To grasp ourselves as composite wholes we need to incorporate our material culture inside ourselves. My mind may begin at the base of my spine – an emergent consequence of a four pound lump of inert matter encased inside a calcium shell – but it ends far beyond the limits of my body. I think with the Hubble Telescope's latest image, a foaming cloud of hydrogen gas 200 light years across and over a million light years away. I conceive with the substance of my DNA. A string of amino acids, conceived and mapped by computers, laboratories and a million scientists – their collective work affecting me from a past before my birth. The article I now write exists at the tethered end of my extended mind: a writing desk, a notepad, a computer, a piece of software and my fingers tapping the letter 'A', tapping into the material mind of my surroundings. How this article affects your mind depends upon the material world you encounter it through. The cultural and material world that made our minds now exists within them, and our minds, interacting with the cultural and material world, span outwards via every act we intend and every intention we act. Each artefact is a thought; each thought and act another artefact.

Another city has never been designed. It will never exist as a single place which one may visit. Six billion inhabitants move through Another city; six billion notions; six billion minds; six billion cities striving beyond the map towards the whole.

(At present) Western science and philosophy is limited by its own structure. In science every premise precedes a conclusion, every cause has its effect, every effect is – by definition – predictable. Yet to understand the realm of the atom science has had to break with its tradition, to posit a world where cause may have no effect; a world where intentions may change the very thing being acted upon. Quantum physicists speak a language of riddles, as regards the rhetoric of Western rationalism. The quantum physicist may peer upon one half of a pair of entangled atoms and instantly impact upon its other half: a separate atom located a thousand miles away. This kind of “action at a distance” appears to break the standard laws of physics (Einstein was famously flummoxed by it). Yet action at a distance is a consequence of the very sort of extended mind I have been talking about. A sort of mind that need only be considered in a slightly different way. A world full of artefacts that are always connected to intentions.

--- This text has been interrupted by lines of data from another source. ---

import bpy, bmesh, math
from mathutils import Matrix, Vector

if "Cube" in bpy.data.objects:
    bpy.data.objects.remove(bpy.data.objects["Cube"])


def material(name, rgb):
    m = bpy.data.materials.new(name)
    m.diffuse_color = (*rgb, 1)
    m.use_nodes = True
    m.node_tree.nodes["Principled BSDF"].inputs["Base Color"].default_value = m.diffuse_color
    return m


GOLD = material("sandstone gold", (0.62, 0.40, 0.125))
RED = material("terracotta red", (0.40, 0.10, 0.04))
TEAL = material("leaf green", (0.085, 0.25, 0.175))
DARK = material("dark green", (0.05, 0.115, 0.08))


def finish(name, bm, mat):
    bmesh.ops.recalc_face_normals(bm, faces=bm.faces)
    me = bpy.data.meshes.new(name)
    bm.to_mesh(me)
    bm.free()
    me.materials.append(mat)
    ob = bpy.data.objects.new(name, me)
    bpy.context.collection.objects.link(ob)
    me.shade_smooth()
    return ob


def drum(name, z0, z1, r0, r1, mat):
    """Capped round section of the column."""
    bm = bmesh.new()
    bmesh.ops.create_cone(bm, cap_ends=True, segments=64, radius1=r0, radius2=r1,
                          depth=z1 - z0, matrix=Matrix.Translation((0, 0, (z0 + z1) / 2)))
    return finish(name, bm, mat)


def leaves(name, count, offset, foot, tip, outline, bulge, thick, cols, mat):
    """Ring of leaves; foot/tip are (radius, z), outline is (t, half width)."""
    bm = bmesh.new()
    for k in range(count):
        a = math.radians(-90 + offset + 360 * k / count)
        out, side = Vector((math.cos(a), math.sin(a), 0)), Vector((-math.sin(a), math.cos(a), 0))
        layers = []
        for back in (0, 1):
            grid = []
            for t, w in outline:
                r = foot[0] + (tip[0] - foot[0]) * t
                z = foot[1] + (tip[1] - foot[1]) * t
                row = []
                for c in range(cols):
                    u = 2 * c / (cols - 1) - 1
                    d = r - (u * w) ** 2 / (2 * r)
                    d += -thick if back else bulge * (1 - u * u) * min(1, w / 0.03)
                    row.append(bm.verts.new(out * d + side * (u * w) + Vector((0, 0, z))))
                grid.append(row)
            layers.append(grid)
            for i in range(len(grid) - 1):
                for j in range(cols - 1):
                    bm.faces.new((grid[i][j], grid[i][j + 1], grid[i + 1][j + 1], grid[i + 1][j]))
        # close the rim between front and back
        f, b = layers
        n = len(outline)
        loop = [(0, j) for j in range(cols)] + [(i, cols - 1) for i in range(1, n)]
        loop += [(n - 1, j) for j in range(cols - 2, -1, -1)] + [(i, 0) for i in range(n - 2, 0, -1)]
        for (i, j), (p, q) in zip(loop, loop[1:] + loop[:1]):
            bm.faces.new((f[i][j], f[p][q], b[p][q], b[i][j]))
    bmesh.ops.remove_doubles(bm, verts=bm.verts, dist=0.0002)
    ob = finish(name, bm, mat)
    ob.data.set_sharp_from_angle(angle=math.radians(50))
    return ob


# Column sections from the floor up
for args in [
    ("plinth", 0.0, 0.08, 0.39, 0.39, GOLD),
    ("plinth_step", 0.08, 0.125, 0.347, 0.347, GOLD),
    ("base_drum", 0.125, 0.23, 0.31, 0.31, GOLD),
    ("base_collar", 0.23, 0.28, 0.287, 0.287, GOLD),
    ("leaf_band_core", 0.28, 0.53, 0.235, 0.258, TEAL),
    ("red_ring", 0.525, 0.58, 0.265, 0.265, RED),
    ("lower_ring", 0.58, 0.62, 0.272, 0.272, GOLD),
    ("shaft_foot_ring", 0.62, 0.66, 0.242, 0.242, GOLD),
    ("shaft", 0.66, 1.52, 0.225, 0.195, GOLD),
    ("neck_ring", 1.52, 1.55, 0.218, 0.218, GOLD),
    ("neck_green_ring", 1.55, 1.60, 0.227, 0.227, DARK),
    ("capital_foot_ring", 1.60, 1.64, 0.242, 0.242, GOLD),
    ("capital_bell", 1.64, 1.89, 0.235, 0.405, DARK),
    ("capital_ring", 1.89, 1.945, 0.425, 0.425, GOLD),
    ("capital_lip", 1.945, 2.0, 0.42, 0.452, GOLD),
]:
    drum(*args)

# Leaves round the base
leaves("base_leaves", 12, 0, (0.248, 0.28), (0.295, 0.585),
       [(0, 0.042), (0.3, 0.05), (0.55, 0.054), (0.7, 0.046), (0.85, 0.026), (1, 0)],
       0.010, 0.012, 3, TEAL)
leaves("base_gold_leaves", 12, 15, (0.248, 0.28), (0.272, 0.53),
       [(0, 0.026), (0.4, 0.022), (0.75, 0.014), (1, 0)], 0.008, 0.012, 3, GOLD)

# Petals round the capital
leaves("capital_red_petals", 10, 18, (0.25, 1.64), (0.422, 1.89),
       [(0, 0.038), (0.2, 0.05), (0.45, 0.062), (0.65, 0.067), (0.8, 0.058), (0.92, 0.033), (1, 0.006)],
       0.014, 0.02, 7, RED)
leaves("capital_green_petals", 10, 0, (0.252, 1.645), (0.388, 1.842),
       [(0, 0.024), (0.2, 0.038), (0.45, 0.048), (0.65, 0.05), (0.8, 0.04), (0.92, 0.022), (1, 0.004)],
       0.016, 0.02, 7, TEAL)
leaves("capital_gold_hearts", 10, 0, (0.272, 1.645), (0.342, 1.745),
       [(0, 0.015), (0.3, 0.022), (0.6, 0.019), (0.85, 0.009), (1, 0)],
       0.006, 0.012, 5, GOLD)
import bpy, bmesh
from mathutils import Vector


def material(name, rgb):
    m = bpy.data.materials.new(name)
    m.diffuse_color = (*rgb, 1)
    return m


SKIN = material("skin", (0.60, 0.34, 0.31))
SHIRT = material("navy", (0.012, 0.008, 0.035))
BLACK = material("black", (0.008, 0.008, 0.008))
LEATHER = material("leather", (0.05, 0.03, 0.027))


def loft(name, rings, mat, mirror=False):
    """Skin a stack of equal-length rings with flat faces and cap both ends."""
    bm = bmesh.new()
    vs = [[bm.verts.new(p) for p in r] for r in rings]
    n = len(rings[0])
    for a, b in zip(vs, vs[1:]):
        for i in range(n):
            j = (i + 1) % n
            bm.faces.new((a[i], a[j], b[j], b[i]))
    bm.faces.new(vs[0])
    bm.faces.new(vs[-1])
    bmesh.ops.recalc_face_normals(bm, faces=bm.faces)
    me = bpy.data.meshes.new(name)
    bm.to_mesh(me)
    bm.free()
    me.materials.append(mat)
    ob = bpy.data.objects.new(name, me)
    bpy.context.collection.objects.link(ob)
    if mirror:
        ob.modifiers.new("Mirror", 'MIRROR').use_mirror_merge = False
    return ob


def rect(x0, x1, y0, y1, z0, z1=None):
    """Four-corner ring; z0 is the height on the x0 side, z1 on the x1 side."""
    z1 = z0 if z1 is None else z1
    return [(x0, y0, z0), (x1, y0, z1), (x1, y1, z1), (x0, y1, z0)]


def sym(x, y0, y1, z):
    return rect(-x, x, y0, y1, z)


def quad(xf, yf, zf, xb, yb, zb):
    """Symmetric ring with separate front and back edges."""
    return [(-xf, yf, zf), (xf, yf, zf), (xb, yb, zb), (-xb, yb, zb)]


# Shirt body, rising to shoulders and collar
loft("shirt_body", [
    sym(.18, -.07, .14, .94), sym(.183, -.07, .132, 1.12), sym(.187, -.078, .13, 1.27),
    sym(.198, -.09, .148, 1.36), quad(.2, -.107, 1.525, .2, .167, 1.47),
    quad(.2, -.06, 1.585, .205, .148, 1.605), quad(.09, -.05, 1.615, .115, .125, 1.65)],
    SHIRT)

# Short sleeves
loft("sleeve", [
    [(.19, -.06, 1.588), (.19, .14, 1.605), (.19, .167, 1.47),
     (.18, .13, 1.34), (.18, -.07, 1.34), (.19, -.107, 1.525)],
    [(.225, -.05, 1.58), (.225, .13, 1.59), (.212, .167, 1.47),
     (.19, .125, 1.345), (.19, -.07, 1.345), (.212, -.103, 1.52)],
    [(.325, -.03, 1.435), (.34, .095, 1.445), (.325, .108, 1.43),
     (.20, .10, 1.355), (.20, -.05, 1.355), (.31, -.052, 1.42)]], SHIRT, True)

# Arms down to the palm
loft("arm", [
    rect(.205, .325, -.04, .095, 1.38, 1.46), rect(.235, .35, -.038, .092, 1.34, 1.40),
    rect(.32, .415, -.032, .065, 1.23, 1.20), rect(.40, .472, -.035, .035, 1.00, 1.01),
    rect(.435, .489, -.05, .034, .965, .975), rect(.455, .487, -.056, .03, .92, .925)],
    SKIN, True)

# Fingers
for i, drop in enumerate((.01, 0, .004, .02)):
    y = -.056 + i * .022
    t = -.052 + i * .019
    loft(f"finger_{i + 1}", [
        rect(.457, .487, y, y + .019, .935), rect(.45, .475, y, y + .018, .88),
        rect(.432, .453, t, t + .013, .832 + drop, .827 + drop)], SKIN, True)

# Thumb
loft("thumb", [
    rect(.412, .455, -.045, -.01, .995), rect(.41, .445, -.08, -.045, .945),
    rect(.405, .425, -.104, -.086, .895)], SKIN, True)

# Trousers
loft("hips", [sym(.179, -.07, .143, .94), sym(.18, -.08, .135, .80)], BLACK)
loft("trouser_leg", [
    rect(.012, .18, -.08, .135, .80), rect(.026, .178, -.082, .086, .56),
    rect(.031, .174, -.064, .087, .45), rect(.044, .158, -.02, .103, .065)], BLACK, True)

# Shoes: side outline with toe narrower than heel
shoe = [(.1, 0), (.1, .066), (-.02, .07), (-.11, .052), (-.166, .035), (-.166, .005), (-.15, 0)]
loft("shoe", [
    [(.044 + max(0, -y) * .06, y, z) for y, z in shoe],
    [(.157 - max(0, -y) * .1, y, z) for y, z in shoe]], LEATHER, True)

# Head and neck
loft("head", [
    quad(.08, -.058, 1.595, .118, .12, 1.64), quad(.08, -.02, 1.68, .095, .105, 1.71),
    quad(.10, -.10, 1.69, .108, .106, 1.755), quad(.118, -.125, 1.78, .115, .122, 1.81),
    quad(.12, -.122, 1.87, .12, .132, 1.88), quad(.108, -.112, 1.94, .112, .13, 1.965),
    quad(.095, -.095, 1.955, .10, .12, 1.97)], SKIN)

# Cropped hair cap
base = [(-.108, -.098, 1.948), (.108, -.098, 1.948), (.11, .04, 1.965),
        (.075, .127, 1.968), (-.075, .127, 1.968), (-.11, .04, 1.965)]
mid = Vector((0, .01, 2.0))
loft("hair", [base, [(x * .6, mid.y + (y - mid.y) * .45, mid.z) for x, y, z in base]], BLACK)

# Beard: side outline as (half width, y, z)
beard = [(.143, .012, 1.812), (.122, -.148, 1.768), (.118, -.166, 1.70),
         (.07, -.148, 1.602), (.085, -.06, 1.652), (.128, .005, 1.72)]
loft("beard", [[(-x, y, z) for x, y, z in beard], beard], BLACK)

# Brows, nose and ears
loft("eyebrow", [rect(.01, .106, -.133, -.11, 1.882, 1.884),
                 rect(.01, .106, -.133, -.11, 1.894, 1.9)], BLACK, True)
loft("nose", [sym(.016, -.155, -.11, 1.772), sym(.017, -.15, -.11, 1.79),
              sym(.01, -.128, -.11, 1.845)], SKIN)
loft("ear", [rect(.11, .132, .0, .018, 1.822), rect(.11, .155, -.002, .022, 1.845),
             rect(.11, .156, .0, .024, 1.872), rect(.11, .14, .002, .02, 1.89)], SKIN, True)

Another City speaks for all Other cities. It warns that one will always stand at the city’s centre; that to build the horizon is impossible. It begs its reader to consider every city a universe; to posit the universe itself as a vast metropolis without end. It asks that each imagined city be explored, not merely imagined. And that as each Another city is traversed, one must lay a golden trail of thread.

by Daniel Rourke